Not with a bang… not even a whimper… it was more like a wet fart.
The sloppiest, most depressingly anti-climatic Sopranos episode yet also suffered the grave misfortune of being the season finale—or is that mid-season finale? Whatever you want to call it—“Kaisha” was hardly the kind of hour that’s going to leave folks looking forward to the final eight episodes next year.
Appallingly edited, the show lurched in fits and starts from Thanksgiving to Christmas, with a massive amount of screen-time devoted to Christopher falling off the wagon yet again, this time in the company of Julianna Marguiles’ hotcha real estate broker—a gal who can apparently slide from herbal tea to smoking H in the space of one abrupt cut. Their relationship was an out-of-nowhere development—the sort of thing the show used to let play out over several weeks, instead of just dropping in our laps as an oversized confusing flashback.
Such time warping also proved problematic as we saw Phil Leotardo receive a clean bill of health from his doctor, and then walk into the same hospital suffering a coronary immediately thereafter. Was this going backwards too, like the earlier Chris and Julianna stuff?
I guess not.
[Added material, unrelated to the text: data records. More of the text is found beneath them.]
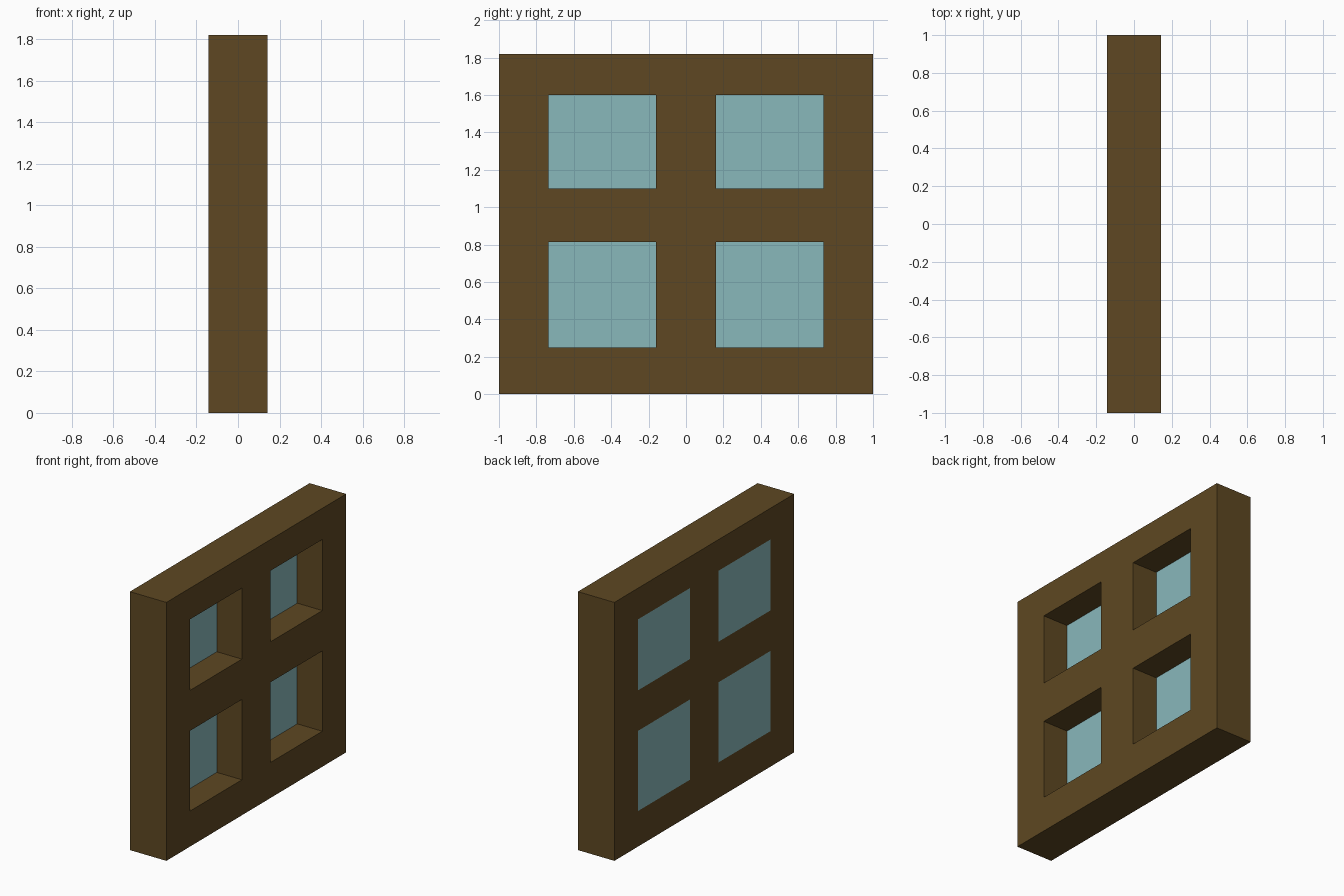
import bpy
import bmesh

cube = bpy.data.objects.get("Cube")
if cube:
    bpy.data.objects.remove(cube, do_unlink=True)


def make_material(name, colour):
    mat = bpy.data.materials.new(name)
    mat.use_nodes = True
    mat.diffuse_color = colour
    mat.node_tree.nodes["Principled BSDF"].inputs["Base Color"].default_value = colour
    return mat


def make_object(name, bm, mat):
    bmesh.ops.recalc_face_normals(bm, faces=bm.faces[:])
    mesh = bpy.data.meshes.new(name)
    bm.to_mesh(mesh)
    bm.free()
    mesh.materials.append(mat)
    obj = bpy.data.objects.new(name, mesh)
    bpy.context.collection.objects.link(obj)
    return obj


wood = make_material("dark wood", (0.112, 0.064, 0.016, 1))
glass = make_material("pale blue glass", (0.25, 0.48, 0.50, 1))

# Frame layout: edges of the bars across the width and up the height
HALF = 0.142
GLASS_FRONT = -0.053
Y_CUTS = [-1, -0.735, -0.16, 0.16, 0.735, 1]
Z_CUTS = [0, 0.25, 0.815, 1.10, 1.60, 1.82]


def is_pane(i, j):
    return i % 2 == 1 and j % 2 == 1


# Window frame: a flat lattice of bars, extruded through its thickness
bm = bmesh.new()
grid = [[bm.verts.new((-HALF, y, z)) for z in Z_CUTS] for y in Y_CUTS]
for i in range(len(Y_CUTS) - 1):
    for j in range(len(Z_CUTS) - 1):
        if not is_pane(i, j):
            bm.faces.new((grid[i][j], grid[i + 1][j], grid[i + 1][j + 1], grid[i][j + 1]))
result = bmesh.ops.extrude_face_region(bm, geom=bm.faces[:], use_keep_orig=True)
moved = [v for v in result["geom"] if isinstance(v, bmesh.types.BMVert)]
bmesh.ops.translate(bm, verts=moved, vec=(2 * HALF, 0, 0))
make_object("window_frame", bm, wood)

# Glass panes: flush with the -x side, recessed from the +x side
for i, side in ((1, "right"), (3, "left")):
    for j, level in ((1, "lower"), (3, "upper")):
        y0, y1 = Y_CUTS[i:i + 2]
        z0, z1 = Z_CUTS[j:j + 2]
        bm = bmesh.new()
        bmesh.ops.create_cube(bm, size=1)
        bmesh.ops.scale(bm, verts=bm.verts, vec=(GLASS_FRONT + HALF, y1 - y0, z1 - z0))
        bmesh.ops.translate(bm, verts=bm.verts,
                            vec=((GLASS_FRONT - HALF) / 2, (y0 + y1) / 2, (z0 + z1) / 2))
        make_object(f"{level}_{side}_pane", bm, glass)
After a riotous sit-down with Ray Abruzzo’s malapropism-prone Dubya stand-in, Little Carmine Lupertazzi, it certainly looked like we were finally headed for the New York/New Jersey dust-up that’s been simmering ever since Season Four—but Phil’s heart attack may (or may not) have put a pause on those hostilities.
Meanwhile, whiny, petulant AJ miraculously transformed overnight into a responsible grown man, doing well at his new construction gig, using his smarts to avoid a physical conflict, landing a gorgeous girlfriend, and rebuking his father’s lifestyle all in one fell swoop. (When Tony wondered aloud why his son didn’t use his connections to get a break on an expensive piece of jewelry, “I have a job” was the kid’s cutting reply.) Again, like the Chris and Julianna subplot, this was a giant Big Gulp worth of character development that should have grown organically over a span of weeks—not mere minutes.
Though the story-points were unforgivably rushed, “Kaisha” still somehow felt slow and enervated. After Agent Harris was nice enough to drop by Satriale’s pork store and mention the threat of retaliation from Phil’s Brooklyn crew on “somebody close to Tony” (suddenly the F.B.I. is tipping off gangsters?) the rest of the running time cruelly teased us by following Christopher in and out of his car and on his way to restaurants—the kind of narratively useless shots you usually only see on this show right before somebody gets whacked.
The threat of violence hung over the episode like a dark cloud, and when all was said and done—nothing happened. There was no resolution to anything that’s happened all year, just a sense of festering unease. I understand that the bummer rhythms of this season have been a ploy by Chase to show the sad, emptiness of these people’s lives—but with “Kaisha,” The Sopranos finally became just as sad and empty as the characters it chronicles. After five brilliant, forceful headlong episodes at the start of the season, the program has slowly drifted into stasis.
Furthermore, after all this mucking about, we’re pretty much right back to where we were at the end of Season Five. Okay, so maybe the kids have left the nest, but Carmela’s Parisian epiphany seems to have been for naught. With the spec house back up and going, she’s once again bought and paid for. Tony’s back to most of his old tricks. Save for that surprisingly heartfelt monologue at Phil’s bedside (this hour’s lone moment of excellence) it’s almost as if his life-altering experience never happened. His Melfi session this week had already been covered, practically verbatim, in season three’s “Amour Fou.” Chris is still stuck in a boring loop of self-destruction and recovery. New York and New Jersey are still teetering on the brink… as they have been for years now. So what exactly happened that made this season so necessary?
The Christmas gathering in the final scene was almost too excruciating to watch, and not just because we had to see James Gandolfini in a beret. It was just such a hollow celebration—a bunch of miserable, depressed people half-heartedly pretending to be full of holiday cheer.
Of course, come January I’ll be tuning in to see what happens next. But for the first time in the history of the show, I can’t say that I’m excited about it.